Not surprisingly, these very promising results have prompted others to investigate analogous GC methods capable of elucidating the structures of key molecules in the mixture of VOCs associated with prostate cancer. Mangilal Agrawal at Indiana University, together with his postdoc, Amanda Siegel, are doing so by coupling the power of GC to separate molecules and the power of mass spectrometry to identify molecules. Then they plan to validate these biomarkers with canine studies much like the one discussed above.

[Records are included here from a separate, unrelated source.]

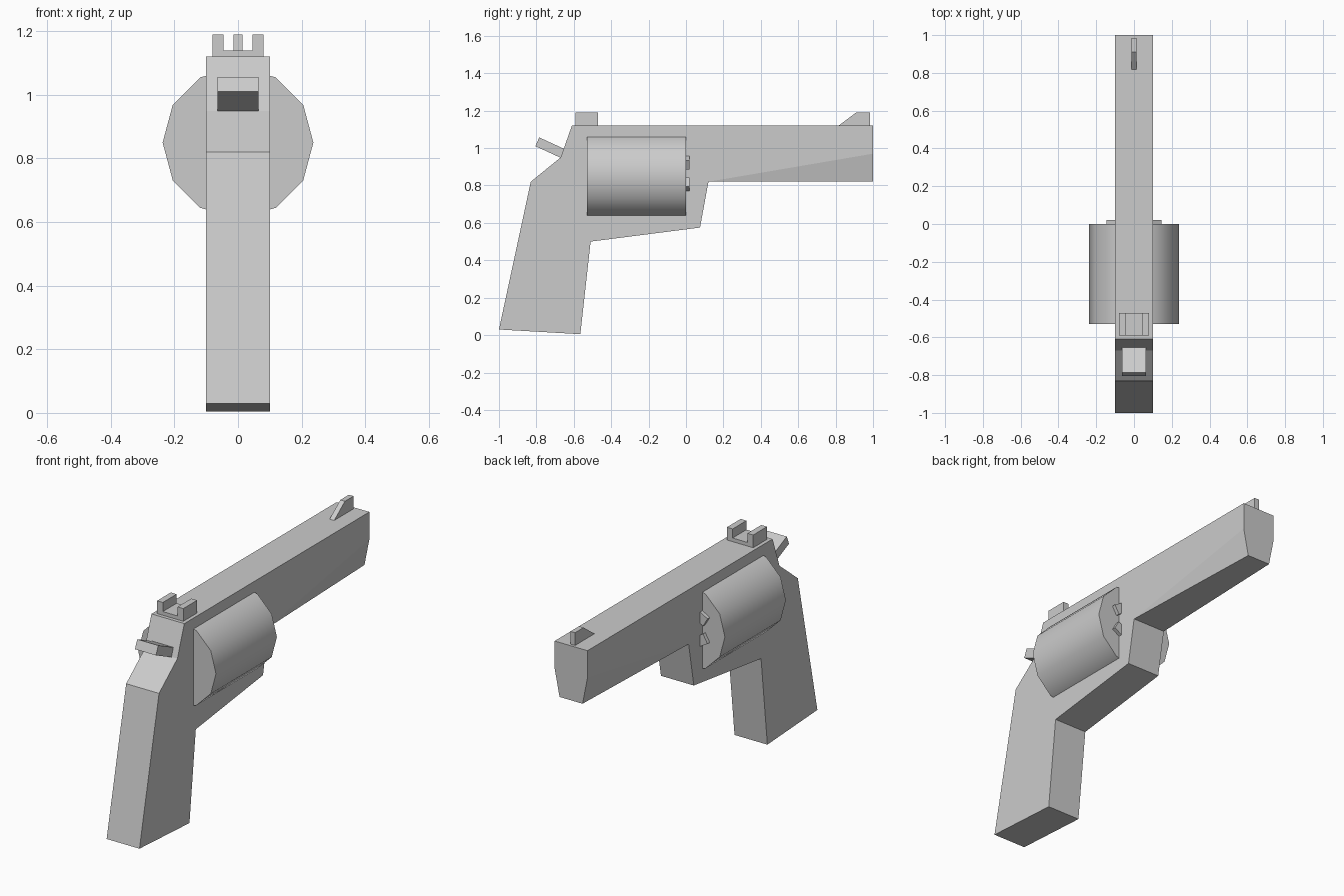
import bpy, bmesh, math
from mathutils import Matrix

if "Cube" in bpy.data.objects:
    bpy.data.objects.remove(bpy.data.objects["Cube"])


def finish(name, bm):
    bmesh.ops.recalc_face_normals(bm, faces=bm.faces)
    me = bpy.data.meshes.new(name)
    bm.to_mesh(me)
    bm.free()
    ob = bpy.data.objects.new(name, me)
    bpy.context.collection.objects.link(ob)
    return ob


def box(name, size, loc, rot=Matrix()):
    bm = bmesh.new()
    mat = Matrix.Translation(loc) @ rot @ Matrix.Diagonal((*size, 1))
    bmesh.ops.create_cube(bm, size=1, matrix=mat)
    return finish(name, bm)


def prism(name, outline, half, plane="YZ", offset=0):
    """Extrude an outline symmetrically along its normal."""
    bm = bmesh.new()
    rings = []
    for s in (-half, half):
        rings.append([bm.verts.new((s, a, b) if plane == "YZ" else (a, offset + s, b))
                      for a, b in outline])
        bm.faces.new(rings[-1])
    n = len(outline)
    for i in range(n):
        j = (i + 1) % n
        bm.faces.new((rings[0][i], rings[0][j], rings[1][j], rings[1][i]))
    return finish(name, bm)


# Frame, grip and barrel in one body; the muzzle narrows at the bottom
W = 0.1
outline = [(-1, 0.03), (-0.565, 0.005), (-0.51, 0.50), (0.075, 0.575),
           (0.12, 0.82), (1, 0.82), (1, 0.97), (1, 1.12),
           (0.12, 1.12), (-0.61, 1.12), (-0.67, 0.95), (-0.83, 0.82)]
bm = bmesh.new()
sides = []
for s in (-1, 1):
    v = [bm.verts.new((s * (0.07 if i == 5 else W), y, z))
         for i, (y, z) in enumerate(outline)]
    mid = bm.verts.new((s * W, 0.12, 0.97))
    bm.faces.new(v[:5] + [mid] + v[8:])
    bm.faces.new((mid, v[6], v[7], v[8]))
    bm.faces.new((v[4], v[6], mid))
    bm.faces.new((v[4], v[5], v[6]))
    sides.append(v)
a, b = sides
for i in range(len(outline)):
    j = (i + 1) % len(outline)
    bm.faces.new((a[i], a[j], b[j], b[i]))
finish("frame_and_barrel", bm)

# Twelve-sided drum, smooth around its side
bm = bmesh.new()
bmesh.ops.create_cone(bm, cap_ends=True, segments=12, radius1=0.237, radius2=0.237,
                      depth=0.53, matrix=Matrix.Translation((0, -0.265, 0.85))
                      @ Matrix.Rotation(math.pi / 2, 4, 'X'))
# Put a corner on the x axis
drum = finish("drum", bm)
bpy.context.view_layer.objects.active = drum
drum.select_set(True)
bpy.ops.object.shade_smooth_by_angle(angle=math.radians(35))

# Small chamber studs on the drum front, mirrored left and right
for s in (-1, 1):
    for tag, z, ang in (("upper", 0.923, 30), ("lower", 0.805, -30)):
        box(f"drum_stud_{tag}_{'left' if s < 0 else 'right'}", (0.054, 0.06, 0.054),
            (s * 0.108, -0.01, z), Matrix.Rotation(math.radians(s * ang), 4, 'Y'))

# Hammer
prism("hammer", [(-0.805, 1.01), (-0.785, 1.057), (-0.60, 0.972), (-0.62, 0.925)], 0.064)

# Notched rear sight
prism("rear_sight", [(-0.08, 1.115), (0.08, 1.115), (0.08, 1.19), (0.045, 1.19),
                     (0.045, 1.14), (-0.045, 1.14), (-0.045, 1.19), (-0.08, 1.19)],
      0.06, "XZ", -0.53)

# Front sight ramp
prism("front_sight", [(0.81, 1.115), (0.985, 1.115), (0.985, 1.19), (0.91, 1.19)], 0.014)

Once validated, they will use the biomarkers to develop a non-invasive ‘strip sensor’ or dipstick test that can be used at doctors’ offices to detect the presence of prostate-specific VOCs. They presented preliminary findings using this GC/MS technology at the 2017 National American Chemical Society Meeting in a 15-minute press release video session with Q&A that I watched with interest.
In conclusion, my hope is that these GC based methods, in combination with continued canine studies, will soon lead to much more accurate strip sensor tests to replace PSA testing. These more accurate tests will benefit millions of men around the world by avoiding unnecessary prostate biopsies, and reduce health care costs.
As usual, your comments are welcomed.
Aptamers (which I’ve blogged about previously and can be prepared from randomized oligonucleotide libraries from TriLink), are also being extensively investigated as potentially more specific prostate cancer detection tests than antibody-based immunoassays. One recent example reported by Deng et al. is depicted below. Basically, a three-layer core–shell nanostructure consisting of a silver core, a silica spacer, and a fluorescent dye RuBpy-doped outer silica layer was fabricated, and allows metal-enhanced fluorescence (MEF). A target-triggered MEF ‘turn-on’ strategy based on the optimized composite nanoparticles was successfully constructed for quantitative detection of prostate specific antigen (PSA), by using RuBpy as the energy donor and BHQ-2 as the acceptor. The hybridization of the complementary DNA of PSA-aptamer immobilized on the surface of the MEF nanoparticles with PSA-aptamer modified with BHQ-2, brought BHQ-2 in close proximity to RuBpy-doped silica shell and resulted in the decrease of fluorescence. In the presence of target PSA molecules, the BHQ-PSA aptamer is dissociated from the surface of the nanoparticles with the fluorescence switched on.